The latter point was underscored in an in-depth review of the Victoria Police Department's use of force policies that was also released Friday.
The report, by Vince Bevan, a retired Ottawa police chief, found that although the Victoria force was among the first in Canada to start using Tasers, its training in the use of the weapons had fallen drastically behind.
The report found that in 2005, all front-line Victoria police officers were trained and certified to use Tasers. But there has only been refresher training twice since then.
The Justice Institute of B.C. had included Taser training in their recruit program, but that was discontinued in 2006. As a result, no Victoria police officer hired since then has been certified to use the weapon.
"Because of the gaps in training, the effect of the death of Robert Dziekanski at Vancouver Airport and the subsequent Braidwood inquiry, few of the qualified officers are carrying the Taser as part of their regular equipment," wrote Bevan.
Among his 80 recommendations, Bevan urged the Victoria force to overhaul its Taser training program.
Bevan's report also noted a lax structure of keeping track of the Tasers in Victoria. Bevan noted they could be signed out by officers to be carried on patrol, but there was no process to ensure they were later returned.
The justice ministers also agreed that better tracking of the devices was needed. The guidelines include a requirement that an accurate inventory of the weapons be maintained, including their location.
Officers should be required to check their conducted energy weapon before and after their shifts and they should be required to submit a report whenever they've discharged one.
Those reports should be available to the public.
David Eby, executive director of the B.C. Civil Liberties Association, said the national guidelines introduced Friday are hardly a breakthrough.
"It's frustrating for us because they're so far behind," Eby said in an interview. "Most of what we understand they're recommending has already been done."
Eby said the justice ministers would have been better served to look at policy changes around the introduction and testing of new weapons.
When Ontario brought in its guidelines, critics panned the changes as "grossly inadequate," saying they do little to address concerns raised amid incidents that have seen police use Tasers against youths or the mentally ill.
At least 20 people in Canada are known to have died after being struck with a Taser.
Taser International has long insisted the weapon cannot kill.

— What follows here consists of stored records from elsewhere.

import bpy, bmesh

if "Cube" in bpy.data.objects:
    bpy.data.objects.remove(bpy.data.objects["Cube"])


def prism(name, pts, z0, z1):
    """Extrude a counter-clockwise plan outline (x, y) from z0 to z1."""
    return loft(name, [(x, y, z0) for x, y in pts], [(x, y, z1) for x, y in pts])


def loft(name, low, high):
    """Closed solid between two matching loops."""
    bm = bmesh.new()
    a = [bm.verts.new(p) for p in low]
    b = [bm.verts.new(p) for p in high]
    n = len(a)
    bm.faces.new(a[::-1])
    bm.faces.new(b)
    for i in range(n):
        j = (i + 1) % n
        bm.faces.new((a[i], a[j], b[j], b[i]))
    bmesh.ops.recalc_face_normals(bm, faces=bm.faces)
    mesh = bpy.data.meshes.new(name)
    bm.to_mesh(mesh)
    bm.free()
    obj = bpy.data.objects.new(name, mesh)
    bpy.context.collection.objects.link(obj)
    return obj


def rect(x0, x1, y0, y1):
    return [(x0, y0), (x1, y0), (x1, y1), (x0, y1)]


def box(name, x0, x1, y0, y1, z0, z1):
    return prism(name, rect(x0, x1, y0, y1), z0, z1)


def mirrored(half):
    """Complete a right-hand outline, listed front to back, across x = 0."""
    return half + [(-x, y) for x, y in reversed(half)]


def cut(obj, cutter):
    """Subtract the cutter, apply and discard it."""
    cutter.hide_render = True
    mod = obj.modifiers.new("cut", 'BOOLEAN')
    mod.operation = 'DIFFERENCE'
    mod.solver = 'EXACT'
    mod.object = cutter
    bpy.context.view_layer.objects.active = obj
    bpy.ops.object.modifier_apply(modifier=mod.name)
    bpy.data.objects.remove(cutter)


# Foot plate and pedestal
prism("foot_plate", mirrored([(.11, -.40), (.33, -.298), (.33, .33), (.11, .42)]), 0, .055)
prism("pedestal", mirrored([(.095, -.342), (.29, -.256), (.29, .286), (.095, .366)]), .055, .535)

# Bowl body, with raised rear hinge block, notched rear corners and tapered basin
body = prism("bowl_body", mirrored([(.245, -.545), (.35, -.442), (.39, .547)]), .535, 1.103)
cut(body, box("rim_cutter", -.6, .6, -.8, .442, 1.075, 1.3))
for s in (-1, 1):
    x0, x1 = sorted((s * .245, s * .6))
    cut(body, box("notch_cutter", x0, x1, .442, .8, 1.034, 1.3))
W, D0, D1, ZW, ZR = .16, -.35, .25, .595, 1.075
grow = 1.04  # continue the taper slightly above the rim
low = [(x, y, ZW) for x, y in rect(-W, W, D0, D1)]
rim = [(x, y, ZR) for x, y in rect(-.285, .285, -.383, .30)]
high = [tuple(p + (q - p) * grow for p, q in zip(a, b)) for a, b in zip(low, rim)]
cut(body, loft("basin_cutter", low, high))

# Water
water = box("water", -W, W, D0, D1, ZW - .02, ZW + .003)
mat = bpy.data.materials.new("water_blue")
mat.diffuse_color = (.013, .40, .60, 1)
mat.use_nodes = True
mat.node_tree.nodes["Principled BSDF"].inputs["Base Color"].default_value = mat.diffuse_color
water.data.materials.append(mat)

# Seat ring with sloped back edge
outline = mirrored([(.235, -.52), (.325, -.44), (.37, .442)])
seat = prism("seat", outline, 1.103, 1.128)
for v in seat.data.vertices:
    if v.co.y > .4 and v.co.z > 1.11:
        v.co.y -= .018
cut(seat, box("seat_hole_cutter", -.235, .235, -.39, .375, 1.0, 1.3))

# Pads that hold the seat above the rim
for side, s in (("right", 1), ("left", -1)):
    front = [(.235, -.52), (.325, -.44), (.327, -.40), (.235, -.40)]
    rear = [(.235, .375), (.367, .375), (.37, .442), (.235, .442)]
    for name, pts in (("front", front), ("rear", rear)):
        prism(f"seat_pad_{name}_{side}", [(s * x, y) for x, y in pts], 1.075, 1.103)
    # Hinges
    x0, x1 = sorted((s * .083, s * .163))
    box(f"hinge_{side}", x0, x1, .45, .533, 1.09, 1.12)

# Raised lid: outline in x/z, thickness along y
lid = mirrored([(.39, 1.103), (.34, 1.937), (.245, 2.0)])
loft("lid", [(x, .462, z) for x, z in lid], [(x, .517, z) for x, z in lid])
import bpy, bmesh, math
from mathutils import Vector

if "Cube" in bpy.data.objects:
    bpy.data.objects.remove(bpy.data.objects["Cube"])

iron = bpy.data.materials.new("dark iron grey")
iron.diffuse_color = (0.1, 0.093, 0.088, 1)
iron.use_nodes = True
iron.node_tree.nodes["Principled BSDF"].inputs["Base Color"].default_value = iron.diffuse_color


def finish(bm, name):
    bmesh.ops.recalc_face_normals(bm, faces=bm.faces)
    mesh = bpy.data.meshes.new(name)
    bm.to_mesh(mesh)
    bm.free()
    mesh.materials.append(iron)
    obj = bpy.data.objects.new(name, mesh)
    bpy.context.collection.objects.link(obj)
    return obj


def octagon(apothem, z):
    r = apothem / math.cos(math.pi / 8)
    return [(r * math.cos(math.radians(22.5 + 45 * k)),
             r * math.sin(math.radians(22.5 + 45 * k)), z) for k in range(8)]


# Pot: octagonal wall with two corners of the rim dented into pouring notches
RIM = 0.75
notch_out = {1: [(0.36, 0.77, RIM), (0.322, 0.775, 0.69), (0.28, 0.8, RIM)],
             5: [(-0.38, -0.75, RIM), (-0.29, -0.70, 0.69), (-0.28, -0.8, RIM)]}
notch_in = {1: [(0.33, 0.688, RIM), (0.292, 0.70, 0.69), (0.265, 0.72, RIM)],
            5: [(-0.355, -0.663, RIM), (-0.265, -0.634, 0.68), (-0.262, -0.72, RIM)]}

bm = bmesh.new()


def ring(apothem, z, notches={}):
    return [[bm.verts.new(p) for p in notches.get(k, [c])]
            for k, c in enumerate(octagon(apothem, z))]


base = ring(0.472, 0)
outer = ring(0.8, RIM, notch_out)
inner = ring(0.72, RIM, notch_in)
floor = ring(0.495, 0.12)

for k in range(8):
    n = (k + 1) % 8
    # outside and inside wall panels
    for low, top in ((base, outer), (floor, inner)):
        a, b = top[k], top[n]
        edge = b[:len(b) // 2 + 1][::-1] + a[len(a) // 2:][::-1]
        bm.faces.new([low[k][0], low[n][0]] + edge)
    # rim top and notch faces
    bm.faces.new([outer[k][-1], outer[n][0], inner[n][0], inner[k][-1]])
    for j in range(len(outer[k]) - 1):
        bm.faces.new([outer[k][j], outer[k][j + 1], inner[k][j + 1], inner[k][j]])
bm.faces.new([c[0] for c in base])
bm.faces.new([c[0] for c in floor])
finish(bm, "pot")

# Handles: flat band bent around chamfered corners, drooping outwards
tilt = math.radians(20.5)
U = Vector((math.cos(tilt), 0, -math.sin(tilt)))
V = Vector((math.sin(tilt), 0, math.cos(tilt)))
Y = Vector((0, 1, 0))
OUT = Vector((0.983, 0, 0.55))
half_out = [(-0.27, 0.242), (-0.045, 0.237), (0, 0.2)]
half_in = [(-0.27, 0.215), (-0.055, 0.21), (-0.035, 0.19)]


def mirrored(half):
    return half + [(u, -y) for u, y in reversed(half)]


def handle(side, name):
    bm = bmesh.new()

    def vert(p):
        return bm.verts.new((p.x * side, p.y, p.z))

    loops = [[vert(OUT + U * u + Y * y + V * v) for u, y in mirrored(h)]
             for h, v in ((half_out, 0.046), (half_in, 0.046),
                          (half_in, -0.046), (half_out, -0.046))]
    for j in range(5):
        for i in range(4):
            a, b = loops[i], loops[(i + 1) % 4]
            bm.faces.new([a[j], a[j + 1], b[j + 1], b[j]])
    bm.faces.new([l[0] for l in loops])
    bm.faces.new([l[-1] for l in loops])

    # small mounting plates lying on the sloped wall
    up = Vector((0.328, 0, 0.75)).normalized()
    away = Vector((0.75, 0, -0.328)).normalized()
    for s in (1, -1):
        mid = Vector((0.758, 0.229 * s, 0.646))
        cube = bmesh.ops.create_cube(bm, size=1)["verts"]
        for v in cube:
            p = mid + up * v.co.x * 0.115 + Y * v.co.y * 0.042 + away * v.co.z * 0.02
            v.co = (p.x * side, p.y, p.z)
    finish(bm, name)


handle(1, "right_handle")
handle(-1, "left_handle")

Despite the myriad of bad publicity surrounding police use of the Taser, the head of the B.C. inquiry into their use rejected calls for an outright ban on the weapons.
Police groups across the country argue conducted energy weapons are less lethal than guns and save lives as a result.